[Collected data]
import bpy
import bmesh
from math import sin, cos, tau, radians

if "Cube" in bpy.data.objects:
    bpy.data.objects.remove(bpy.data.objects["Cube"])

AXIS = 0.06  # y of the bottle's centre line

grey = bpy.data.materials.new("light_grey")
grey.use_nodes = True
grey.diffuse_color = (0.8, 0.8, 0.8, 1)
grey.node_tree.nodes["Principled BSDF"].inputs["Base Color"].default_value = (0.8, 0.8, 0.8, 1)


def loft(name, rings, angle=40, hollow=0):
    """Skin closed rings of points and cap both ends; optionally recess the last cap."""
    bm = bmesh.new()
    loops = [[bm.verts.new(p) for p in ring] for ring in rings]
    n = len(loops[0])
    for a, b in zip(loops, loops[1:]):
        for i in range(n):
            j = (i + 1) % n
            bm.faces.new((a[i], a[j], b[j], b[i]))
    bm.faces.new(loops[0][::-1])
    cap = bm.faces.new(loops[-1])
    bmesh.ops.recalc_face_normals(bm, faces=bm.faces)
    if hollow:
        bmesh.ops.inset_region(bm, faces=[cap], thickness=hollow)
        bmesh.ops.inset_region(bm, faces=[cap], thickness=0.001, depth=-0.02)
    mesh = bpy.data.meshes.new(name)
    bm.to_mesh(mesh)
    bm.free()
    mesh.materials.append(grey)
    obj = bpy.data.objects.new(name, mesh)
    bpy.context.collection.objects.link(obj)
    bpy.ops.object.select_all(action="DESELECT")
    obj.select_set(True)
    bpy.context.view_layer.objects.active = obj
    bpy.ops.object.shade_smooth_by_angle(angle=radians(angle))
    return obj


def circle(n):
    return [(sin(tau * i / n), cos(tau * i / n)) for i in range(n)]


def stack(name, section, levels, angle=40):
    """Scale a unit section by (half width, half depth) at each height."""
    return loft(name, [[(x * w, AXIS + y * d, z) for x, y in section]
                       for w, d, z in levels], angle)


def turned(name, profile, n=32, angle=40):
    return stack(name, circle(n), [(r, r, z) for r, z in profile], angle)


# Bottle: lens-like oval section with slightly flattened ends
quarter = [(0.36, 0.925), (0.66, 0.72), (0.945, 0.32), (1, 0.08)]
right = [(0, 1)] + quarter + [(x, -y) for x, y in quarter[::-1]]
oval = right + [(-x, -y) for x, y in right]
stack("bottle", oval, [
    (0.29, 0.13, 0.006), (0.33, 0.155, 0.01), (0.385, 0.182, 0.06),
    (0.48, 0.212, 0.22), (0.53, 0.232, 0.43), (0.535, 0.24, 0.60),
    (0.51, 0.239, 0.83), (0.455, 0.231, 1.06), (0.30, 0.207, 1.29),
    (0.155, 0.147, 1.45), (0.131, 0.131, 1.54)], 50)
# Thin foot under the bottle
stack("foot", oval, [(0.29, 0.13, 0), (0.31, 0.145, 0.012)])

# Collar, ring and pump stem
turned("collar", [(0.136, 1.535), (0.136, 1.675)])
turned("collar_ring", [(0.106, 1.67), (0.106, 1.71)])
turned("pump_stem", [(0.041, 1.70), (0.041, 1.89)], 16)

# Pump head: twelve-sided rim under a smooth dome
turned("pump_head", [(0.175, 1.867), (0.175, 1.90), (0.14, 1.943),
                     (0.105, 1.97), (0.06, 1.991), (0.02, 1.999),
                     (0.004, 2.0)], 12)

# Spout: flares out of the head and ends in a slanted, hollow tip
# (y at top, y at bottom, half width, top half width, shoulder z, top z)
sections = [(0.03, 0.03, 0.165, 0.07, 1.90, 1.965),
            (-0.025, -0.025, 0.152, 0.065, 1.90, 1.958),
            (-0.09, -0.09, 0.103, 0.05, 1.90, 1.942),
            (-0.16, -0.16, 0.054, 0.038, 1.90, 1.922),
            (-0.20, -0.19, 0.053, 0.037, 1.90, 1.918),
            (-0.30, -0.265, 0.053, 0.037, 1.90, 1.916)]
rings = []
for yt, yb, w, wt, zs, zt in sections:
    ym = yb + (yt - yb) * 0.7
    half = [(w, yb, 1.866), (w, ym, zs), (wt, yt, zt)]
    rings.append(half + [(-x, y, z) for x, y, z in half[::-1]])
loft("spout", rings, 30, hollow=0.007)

> **DIRECTIONS FOR THIS TASK**
Exact copies of all the lines above are required.

> **RESULT OF THIS EXERCISE**
import bpy
import bmesh
from math import sin, cos, tau, radians

if "Cube" in bpy.data.objects:
    bpy.data.objects.remove(bpy.data.objects["Cube"])

AXIS = 0.06  # y of the bottle's centre line

grey = bpy.data.materials.new("light_grey")
grey.use_nodes = True
grey.diffuse_color = (0.8, 0.8, 0.8, 1)
grey.node_tree.nodes["Principled BSDF"].inputs["Base Color"].default_value = (0.8, 0.8, 0.8, 1)


def loft(name, rings, angle=40, hollow=0):
    """Skin closed rings of points and cap both ends; optionally recess the last cap."""
    bm = bmesh.new()
    loops = [[bm.verts.new(p) for p in ring] for ring in rings]
    n = len(loops[0])
    for a, b in zip(loops, loops[1:]):
        for i in range(n):
            j = (i + 1) % n
            bm.faces.new((a[i], a[j], b[j], b[i]))
    bm.faces.new(loops[0][::-1])
    cap = bm.faces.new(loops[-1])
    bmesh.ops.recalc_face_normals(bm, faces=bm.faces)
    if hollow:
        bmesh.ops.inset_region(bm, faces=[cap], thickness=hollow)
        bmesh.ops.inset_region(bm, faces=[cap], thickness=0.001, depth=-0.02)
    mesh = bpy.data.meshes.new(name)
    bm.to_mesh(mesh)
    bm.free()
    mesh.materials.append(grey)
    obj = bpy.data.objects.new(name, mesh)
    bpy.context.collection.objects.link(obj)
    bpy.ops.object.select_all(action="DESELECT")
    obj.select_set(True)
    bpy.context.view_layer.objects.active = obj
    bpy.ops.object.shade_smooth_by_angle(angle=radians(angle))
    return obj


def circle(n):
    return [(sin(tau * i / n), cos(tau * i / n)) for i in range(n)]


def stack(name, section, levels, angle=40):
    """Scale a unit section by (half width, half depth) at each height."""
    return loft(name, [[(x * w, AXIS + y * d, z) for x, y in section]
                       for w, d, z in levels], angle)


def turned(name, profile, n=32, angle=40):
    return stack(name, circle(n), [(r, r, z) for r, z in profile], angle)


# Bottle: lens-like oval section with slightly flattened ends
quarter = [(0.36, 0.925), (0.66, 0.72), (0.945, 0.32), (1, 0.08)]
right = [(0, 1)] + quarter + [(x, -y) for x, y in quarter[::-1]]
oval = right + [(-x, -y) for x, y in right]
stack("bottle", oval, [
    (0.29, 0.13, 0.006), (0.33, 0.155, 0.01), (0.385, 0.182, 0.06),
    (0.48, 0.212, 0.22), (0.53, 0.232, 0.43), (0.535, 0.24, 0.60),
    (0.51, 0.239, 0.83), (0.455, 0.231, 1.06), (0.30, 0.207, 1.29),
    (0.155, 0.147, 1.45), (0.131, 0.131, 1.54)], 50)
# Thin foot under the bottle
stack("foot", oval, [(0.29, 0.13, 0), (0.31, 0.145, 0.012)])

# Collar, ring and pump stem
turned("collar", [(0.136, 1.535), (0.136, 1.675)])
turned("collar_ring", [(0.106, 1.67), (0.106, 1.71)])
turned("pump_stem", [(0.041, 1.70), (0.041, 1.89)], 16)

# Pump head: twelve-sided rim under a smooth dome
turned("pump_head", [(0.175, 1.867), (0.175, 1.90), (0.14, 1.943),
                     (0.105, 1.97), (0.06, 1.991), (0.02, 1.999),
                     (0.004, 2.0)], 12)

# Spout: flares out of the head and ends in a slanted, hollow tip
# (y at top, y at bottom, half width, top half width, shoulder z, top z)
sections = [(0.03, 0.03, 0.165, 0.07, 1.90, 1.965),
            (-0.025, -0.025, 0.152, 0.065, 1.90, 1.958),
            (-0.09, -0.09, 0.103, 0.05, 1.90, 1.942),
            (-0.16, -0.16, 0.054, 0.038, 1.90, 1.922),
            (-0.20, -0.19, 0.053, 0.037, 1.90, 1.918),
            (-0.30, -0.265, 0.053, 0.037, 1.90, 1.916)]
rings = []
for yt, yb, w, wt, zs, zt in sections:
    ym = yb + (yt - yb) * 0.7
    half = [(w, yb, 1.866), (w, ym, zs), (wt, yt, zt)]
    rings.append(half + [(-x, y, z) for x, y, z in half[::-1]])
loft("spout", rings, 30, hollow=0.007)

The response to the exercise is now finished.